*What you have to do*: From the data below, please reproduce exactly everything from the line that contains "m.use_nodes = True" down to the line that contains "(0.023, 0.029, 0.047))", with both ends included.

*Data supplied*:
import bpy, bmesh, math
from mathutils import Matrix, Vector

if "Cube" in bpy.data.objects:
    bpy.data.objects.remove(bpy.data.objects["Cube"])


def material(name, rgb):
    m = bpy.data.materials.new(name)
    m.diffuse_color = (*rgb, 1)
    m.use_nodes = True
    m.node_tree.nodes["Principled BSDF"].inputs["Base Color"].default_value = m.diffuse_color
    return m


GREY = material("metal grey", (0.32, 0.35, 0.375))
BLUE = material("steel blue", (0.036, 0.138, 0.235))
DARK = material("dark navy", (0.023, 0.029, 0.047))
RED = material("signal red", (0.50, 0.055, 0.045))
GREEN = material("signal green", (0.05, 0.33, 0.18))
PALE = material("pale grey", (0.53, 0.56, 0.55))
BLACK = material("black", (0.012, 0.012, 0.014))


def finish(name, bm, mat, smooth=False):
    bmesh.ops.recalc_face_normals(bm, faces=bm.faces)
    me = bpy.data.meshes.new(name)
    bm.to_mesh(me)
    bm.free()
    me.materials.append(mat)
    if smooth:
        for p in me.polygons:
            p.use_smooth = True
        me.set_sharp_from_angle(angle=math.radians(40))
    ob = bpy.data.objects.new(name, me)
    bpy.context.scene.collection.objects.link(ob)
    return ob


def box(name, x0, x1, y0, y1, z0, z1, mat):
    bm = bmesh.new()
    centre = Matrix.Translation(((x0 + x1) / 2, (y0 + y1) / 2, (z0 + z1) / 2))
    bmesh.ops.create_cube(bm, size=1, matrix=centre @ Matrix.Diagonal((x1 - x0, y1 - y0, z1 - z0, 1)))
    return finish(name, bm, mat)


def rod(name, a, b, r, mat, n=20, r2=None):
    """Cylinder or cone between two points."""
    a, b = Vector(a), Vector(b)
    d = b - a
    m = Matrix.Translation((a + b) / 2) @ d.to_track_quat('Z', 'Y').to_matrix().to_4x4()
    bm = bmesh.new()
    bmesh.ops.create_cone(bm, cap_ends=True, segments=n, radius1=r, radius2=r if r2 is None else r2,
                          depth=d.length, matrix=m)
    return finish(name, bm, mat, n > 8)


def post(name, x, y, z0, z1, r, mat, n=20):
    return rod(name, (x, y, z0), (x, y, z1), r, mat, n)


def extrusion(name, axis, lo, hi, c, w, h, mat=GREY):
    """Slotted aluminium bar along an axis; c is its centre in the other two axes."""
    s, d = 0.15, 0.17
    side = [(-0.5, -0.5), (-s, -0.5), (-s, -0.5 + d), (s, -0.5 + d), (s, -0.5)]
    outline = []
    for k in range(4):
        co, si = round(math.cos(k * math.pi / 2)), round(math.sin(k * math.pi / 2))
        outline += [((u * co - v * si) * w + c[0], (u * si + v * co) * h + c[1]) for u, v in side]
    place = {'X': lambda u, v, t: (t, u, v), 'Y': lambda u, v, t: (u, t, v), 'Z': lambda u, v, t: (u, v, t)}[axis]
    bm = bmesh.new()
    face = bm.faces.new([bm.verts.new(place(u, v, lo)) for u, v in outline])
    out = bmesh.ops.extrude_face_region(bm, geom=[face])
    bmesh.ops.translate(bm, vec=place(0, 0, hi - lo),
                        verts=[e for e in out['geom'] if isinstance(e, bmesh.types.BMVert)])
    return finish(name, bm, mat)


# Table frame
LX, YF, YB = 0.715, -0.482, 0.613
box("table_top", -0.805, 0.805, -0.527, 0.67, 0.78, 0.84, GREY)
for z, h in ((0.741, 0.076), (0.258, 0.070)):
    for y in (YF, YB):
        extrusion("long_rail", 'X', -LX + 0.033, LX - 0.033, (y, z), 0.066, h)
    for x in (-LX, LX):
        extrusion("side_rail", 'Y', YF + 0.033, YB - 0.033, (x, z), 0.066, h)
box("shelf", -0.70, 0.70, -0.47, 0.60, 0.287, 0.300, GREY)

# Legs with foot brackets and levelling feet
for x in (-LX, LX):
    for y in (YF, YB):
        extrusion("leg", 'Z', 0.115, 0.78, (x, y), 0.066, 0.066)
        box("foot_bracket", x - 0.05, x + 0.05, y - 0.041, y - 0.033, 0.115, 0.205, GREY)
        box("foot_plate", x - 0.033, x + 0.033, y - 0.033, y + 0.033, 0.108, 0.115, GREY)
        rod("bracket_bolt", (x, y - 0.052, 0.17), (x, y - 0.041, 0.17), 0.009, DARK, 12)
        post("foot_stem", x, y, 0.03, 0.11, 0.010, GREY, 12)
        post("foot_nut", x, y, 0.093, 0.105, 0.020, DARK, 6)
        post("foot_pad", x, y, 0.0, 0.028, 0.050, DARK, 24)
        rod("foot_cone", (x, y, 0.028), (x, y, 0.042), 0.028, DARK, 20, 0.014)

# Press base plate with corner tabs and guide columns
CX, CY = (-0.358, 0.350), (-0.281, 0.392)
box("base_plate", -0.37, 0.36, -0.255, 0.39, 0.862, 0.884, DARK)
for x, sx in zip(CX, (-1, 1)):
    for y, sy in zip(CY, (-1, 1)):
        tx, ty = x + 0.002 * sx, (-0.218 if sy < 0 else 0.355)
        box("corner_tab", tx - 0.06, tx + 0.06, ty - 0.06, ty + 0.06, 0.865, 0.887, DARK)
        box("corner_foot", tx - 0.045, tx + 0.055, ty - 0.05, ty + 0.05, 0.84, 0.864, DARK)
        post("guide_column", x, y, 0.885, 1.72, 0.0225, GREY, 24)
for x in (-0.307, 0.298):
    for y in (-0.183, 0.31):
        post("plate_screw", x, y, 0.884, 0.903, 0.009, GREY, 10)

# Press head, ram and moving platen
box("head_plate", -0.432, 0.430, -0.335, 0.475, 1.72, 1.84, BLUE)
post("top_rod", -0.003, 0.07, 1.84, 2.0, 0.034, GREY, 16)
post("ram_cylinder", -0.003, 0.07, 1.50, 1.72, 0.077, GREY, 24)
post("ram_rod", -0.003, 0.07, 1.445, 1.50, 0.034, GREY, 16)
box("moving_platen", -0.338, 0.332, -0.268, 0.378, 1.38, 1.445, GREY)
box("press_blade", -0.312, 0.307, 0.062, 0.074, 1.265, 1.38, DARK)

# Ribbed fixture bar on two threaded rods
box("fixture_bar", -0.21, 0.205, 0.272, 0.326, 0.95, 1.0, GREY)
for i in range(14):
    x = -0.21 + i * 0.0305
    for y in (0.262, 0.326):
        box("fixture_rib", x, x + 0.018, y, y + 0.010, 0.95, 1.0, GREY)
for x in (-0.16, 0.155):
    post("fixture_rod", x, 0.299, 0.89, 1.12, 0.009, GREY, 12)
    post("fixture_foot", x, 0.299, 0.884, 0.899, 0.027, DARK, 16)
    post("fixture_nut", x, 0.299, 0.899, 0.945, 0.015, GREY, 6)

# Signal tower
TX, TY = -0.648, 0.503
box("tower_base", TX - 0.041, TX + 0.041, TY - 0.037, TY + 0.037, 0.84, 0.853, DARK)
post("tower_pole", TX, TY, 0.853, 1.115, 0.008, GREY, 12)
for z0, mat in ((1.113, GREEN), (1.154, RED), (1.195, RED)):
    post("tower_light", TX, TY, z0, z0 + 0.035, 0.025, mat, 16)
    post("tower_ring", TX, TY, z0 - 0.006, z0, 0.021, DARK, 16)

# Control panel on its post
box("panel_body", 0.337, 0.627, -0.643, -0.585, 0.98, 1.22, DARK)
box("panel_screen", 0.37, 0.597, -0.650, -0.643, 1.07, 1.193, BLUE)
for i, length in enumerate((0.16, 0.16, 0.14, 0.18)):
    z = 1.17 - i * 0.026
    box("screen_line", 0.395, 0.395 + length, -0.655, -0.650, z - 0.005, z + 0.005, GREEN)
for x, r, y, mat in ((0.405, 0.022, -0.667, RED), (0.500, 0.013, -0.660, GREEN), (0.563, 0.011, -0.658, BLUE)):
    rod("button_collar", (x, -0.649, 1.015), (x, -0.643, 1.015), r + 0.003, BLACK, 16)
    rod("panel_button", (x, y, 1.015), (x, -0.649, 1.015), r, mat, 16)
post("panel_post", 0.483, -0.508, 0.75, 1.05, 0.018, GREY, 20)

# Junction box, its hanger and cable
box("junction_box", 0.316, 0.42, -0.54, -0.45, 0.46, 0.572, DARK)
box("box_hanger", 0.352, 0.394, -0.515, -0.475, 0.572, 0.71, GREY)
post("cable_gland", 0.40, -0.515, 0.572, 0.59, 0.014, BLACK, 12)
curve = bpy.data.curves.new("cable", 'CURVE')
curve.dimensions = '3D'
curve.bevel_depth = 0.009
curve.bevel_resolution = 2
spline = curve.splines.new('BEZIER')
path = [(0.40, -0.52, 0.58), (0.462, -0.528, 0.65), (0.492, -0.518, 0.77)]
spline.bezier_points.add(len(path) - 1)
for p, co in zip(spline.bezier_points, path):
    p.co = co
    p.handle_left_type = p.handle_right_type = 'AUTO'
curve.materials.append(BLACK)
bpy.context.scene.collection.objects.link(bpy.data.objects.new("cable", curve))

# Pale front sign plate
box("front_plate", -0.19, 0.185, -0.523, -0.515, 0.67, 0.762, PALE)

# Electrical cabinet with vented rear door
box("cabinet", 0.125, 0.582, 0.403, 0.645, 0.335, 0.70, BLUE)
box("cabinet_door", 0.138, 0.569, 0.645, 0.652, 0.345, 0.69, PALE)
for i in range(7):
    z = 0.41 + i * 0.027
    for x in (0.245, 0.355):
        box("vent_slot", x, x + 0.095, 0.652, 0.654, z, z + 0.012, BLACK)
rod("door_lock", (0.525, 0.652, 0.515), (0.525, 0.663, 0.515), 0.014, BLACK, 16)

*Response*:
    m.use_nodes = True
    m.node_tree.nodes["Principled BSDF"].inputs["Base Color"].default_value = m.diffuse_color
    return m


GREY = material("metal grey", (0.32, 0.35, 0.375))
BLUE = material("steel blue", (0.036, 0.138, 0.235))
DARK = material("dark navy", (0.023, 0.029, 0.047))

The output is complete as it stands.